Technological advances in the sector mean that wind turbines are now larger, more efficient and make use of intelligent technology. Rotor diameters and hub heights have increased to capture more energy per turbine. The advancing technology means that fewer turbines are needed to produce the same energy, and wind farms have increasingly sophisticated adaptive capability.
In 2017, Australia's wind farms produced 33.8 per cent of the country's clean energy and supplied 5.7 per cent of Australia's overall electricity. For the first time ever, 2017 saw wind contribute an almost identical amount of Australian electricity as hydro energy.
of total clean energy generated in 2017
of total electricity generated in 2017
Six wind farms became operational in 2017, adding 547 MW of new generating capacity, which was the third-highest amount added in the history of the Australian wind industry. This number is expected to be dwarfed by the number of new wind farms in 2018 and the next few years, with nine wind farms already completed in 2018 and a further 27 in construction or due to begin construction soon (this includes hybrid projects combining wind and solar).
projects commissioned in 20189
projects under construction or due to start soon27
The largest project in 2017 was the 240 MW Ararat Wind Farm in Victoria. 2018 has seen a number of large wind farms completed, included the 270 MW Sapphire Wind Farm in NSW, the 181 MW Mt Emerald Wind Farm in Queensland and the 138 MW Mt Gellibrand Wind Farm (stage 1) in Victoria.
You can view more detail on the projects that have been completed and are being constructed around the country on our project tracker page.
The majority of Australians support wind power. Even so, it is vitally important for wind farm companies to engage in good faith with people living in the vicinity of wind power projects.
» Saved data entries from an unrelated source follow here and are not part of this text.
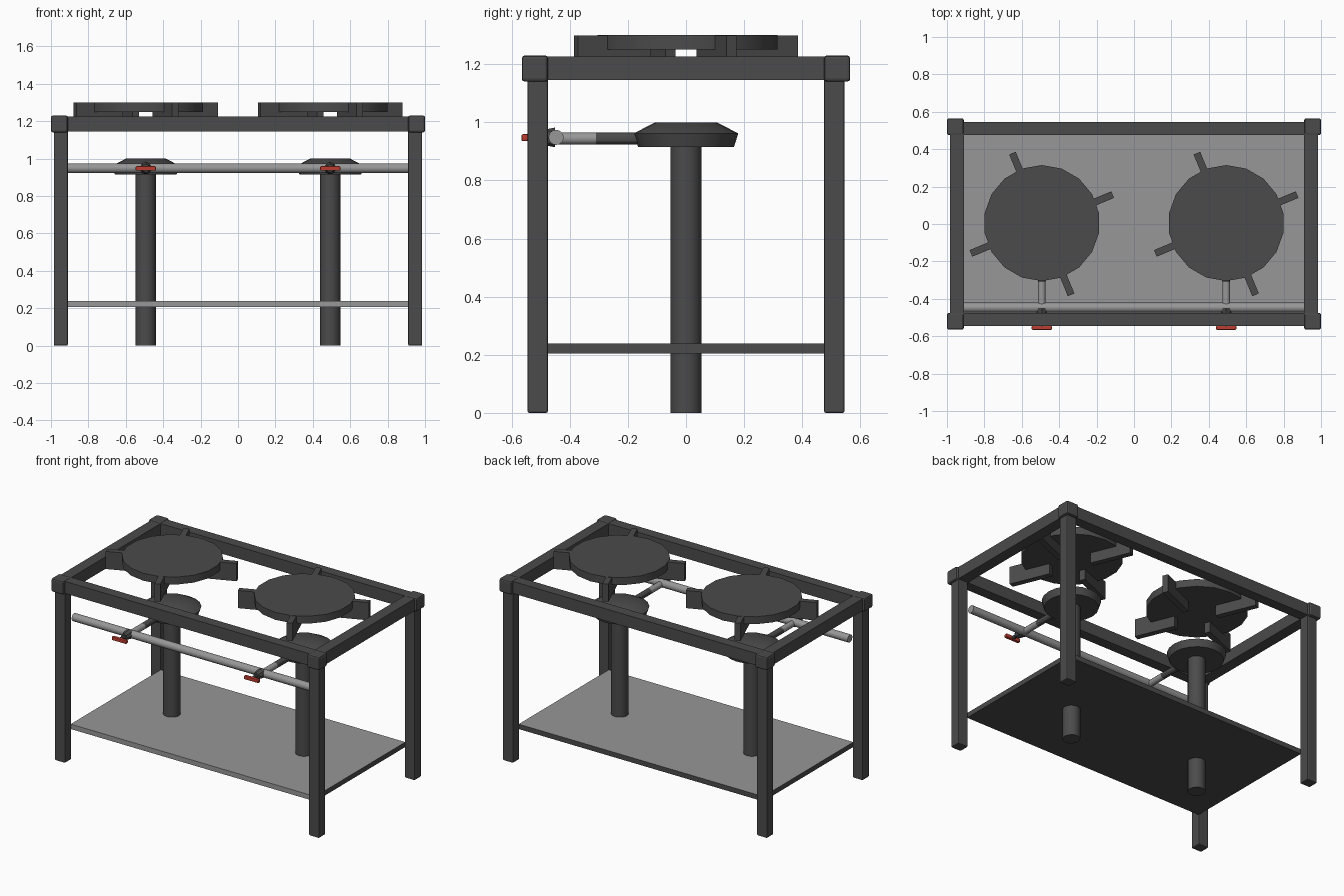
import bpy, math
from mathutils import Vector

cube = bpy.data.objects.get("Cube")
if cube:
    bpy.data.objects.remove(cube, do_unlink=True)


def material(name, rgb):
    m = bpy.data.materials.new(name)
    m.use_nodes = True
    col = (*rgb, 1)
    m.diffuse_color = col
    m.node_tree.nodes["Principled BSDF"].inputs["Base Color"].default_value = col
    return m


IRON = material("dark iron", (0.07, 0.07, 0.07))
STEEL = material("light steel", (0.31, 0.31, 0.31))
RED = material("red knob", (0.5, 0.045, 0.03))


def finish(name, mat, bevel=0):
    o = bpy.context.object
    o.name = name
    o.data.materials.append(mat)
    if bevel:
        b = o.modifiers.new("bevel", 'BEVEL')
        b.width, b.segments = bevel, 2
    return o


def box(name, lo, hi, mat, bevel=0):
    lo, hi = Vector(lo), Vector(hi)
    bpy.ops.mesh.primitive_cube_add(size=1, location=(lo + hi) / 2)
    o = bpy.context.object
    o.scale = hi - lo
    bpy.ops.object.transform_apply(location=False, rotation=False, scale=True)
    return finish(name, mat, bevel)


def cone(name, a, b, ra, rb, mat, sides=16):
    """Round part running from point a to point b."""
    a, b = Vector(a), Vector(b)
    rot = (b - a).to_track_quat('Z', 'Y').to_euler()
    bpy.ops.mesh.primitive_cone_add(vertices=sides, radius1=ra, radius2=rb,
                                    depth=(b - a).length,
                                    location=(a + b) / 2, rotation=rot)
    o = finish(name, mat)
    bpy.ops.object.shade_smooth_by_angle(angle=math.radians(30))
    return o


# Frame: legs, corner blocks and top rails
def span(s, a, b):
    return sorted((s * a, s * b))


for sx, xn in ((-1, "right"), (1, "left")):
    x0, x1 = span(sx, 0.91, 0.985)
    for sy, yn in ((-1, "front"), (1, "back")):
        y0, y1 = span(sy, 0.475, 0.545)
        box(f"{yn}_{xn}_leg", (x0, y0, 0), (x1, y1, 1.15), IRON, 0.006)
        cx, cy = span(sx, 0.91, 1.0), span(sy, 0.475, 0.565)
        box(f"{yn}_{xn}_corner", (cx[0], cy[0], 1.14), (cx[1], cy[1], 1.23),
            IRON, 0.01)
    box(f"{xn}_rail", (x0, -0.48, 1.145), (x1, 0.48, 1.226), IRON)
for sy, yn in ((-1, "front"), (1, "back")):
    y0, y1 = span(sy, 0.475, 0.545)
    box(f"{yn}_rail", (-0.92, y0, 1.145), (0.92, y1, 1.226), IRON)

# Shelf: steel on its top and front, iron elsewhere
shelf = box("shelf", (-0.912, -0.48, 0.205), (0.912, 0.48, 0.238), IRON)
shelf.data.materials.append(STEEL)
for f in shelf.data.polygons:
    f.material_index = int(f.normal.z > 0.5 or f.normal.y < -0.5)

# Gas supply pipe
PZ = 0.948
cone("gas_pipe", (-0.91, -0.447, PZ), (0.91, -0.447, PZ), 0.026, 0.026, STEEL)

for sx, n in ((-1, "right"), (1, "left")):
    x = sx * 0.493
    # Column and burner head
    cone(n + "_column", (x, 0, 0), (x, 0, 0.93), 0.054, 0.054, IRON)
    cone(n + "_burner_bowl", (x, 0, 0.915), (x, 0, 0.962), 0.165, 0.18, IRON, 20)
    cone(n + "_burner_cap", (x, 0, 0.962), (x, 0, 1.0), 0.18, 0.105, IRON, 20)

    # Feed tube, valve and knob
    cone(n + "_feed_tube", (x, -0.44, PZ - 0.004), (x, -0.31, PZ - 0.004),
         0.021, 0.021, STEEL, 12)
    cone(n + "_burner_tube", (x, -0.31, PZ - 0.004), (x, -0.1, PZ - 0.004),
         0.021, 0.021, IRON, 12)
    cone(n + "_valve", (x, -0.45, PZ), (x, -0.51, PZ), 0.034, 0.022, IRON, 8)
    cone(n + "_valve_stem", (x, -0.5, PZ), (x, -0.55, PZ), 0.012, 0.012, IRON, 8)
    box(n + "_knob", (x - 0.054, -0.566, PZ - 0.013),
        (x + 0.054, -0.544, PZ + 0.011), RED, 0.005)

    # Pot plate and its four support fins
    cone(n + "_plate", (x, 0.005, 1.25), (x, 0.005, 1.3), 0.31, 0.31, IRON, 18)
    for k in range(4):
        fin = box(f"{n}_fin_{k + 1}", (0.14, -0.019, 1.18), (0.41, 0.019, 1.299), IRON)
        ang = math.radians(22.5 + 90 * k)
        fin.rotation_euler.z = ang
        fin.location = (x + 0.275 * math.cos(ang), 0.275 * math.sin(ang),
                        fin.location.z)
To help promote a high standard of community engagement across the industry, the Clean Energy Council has developed a number of reports and guides which are available on our community engagement page.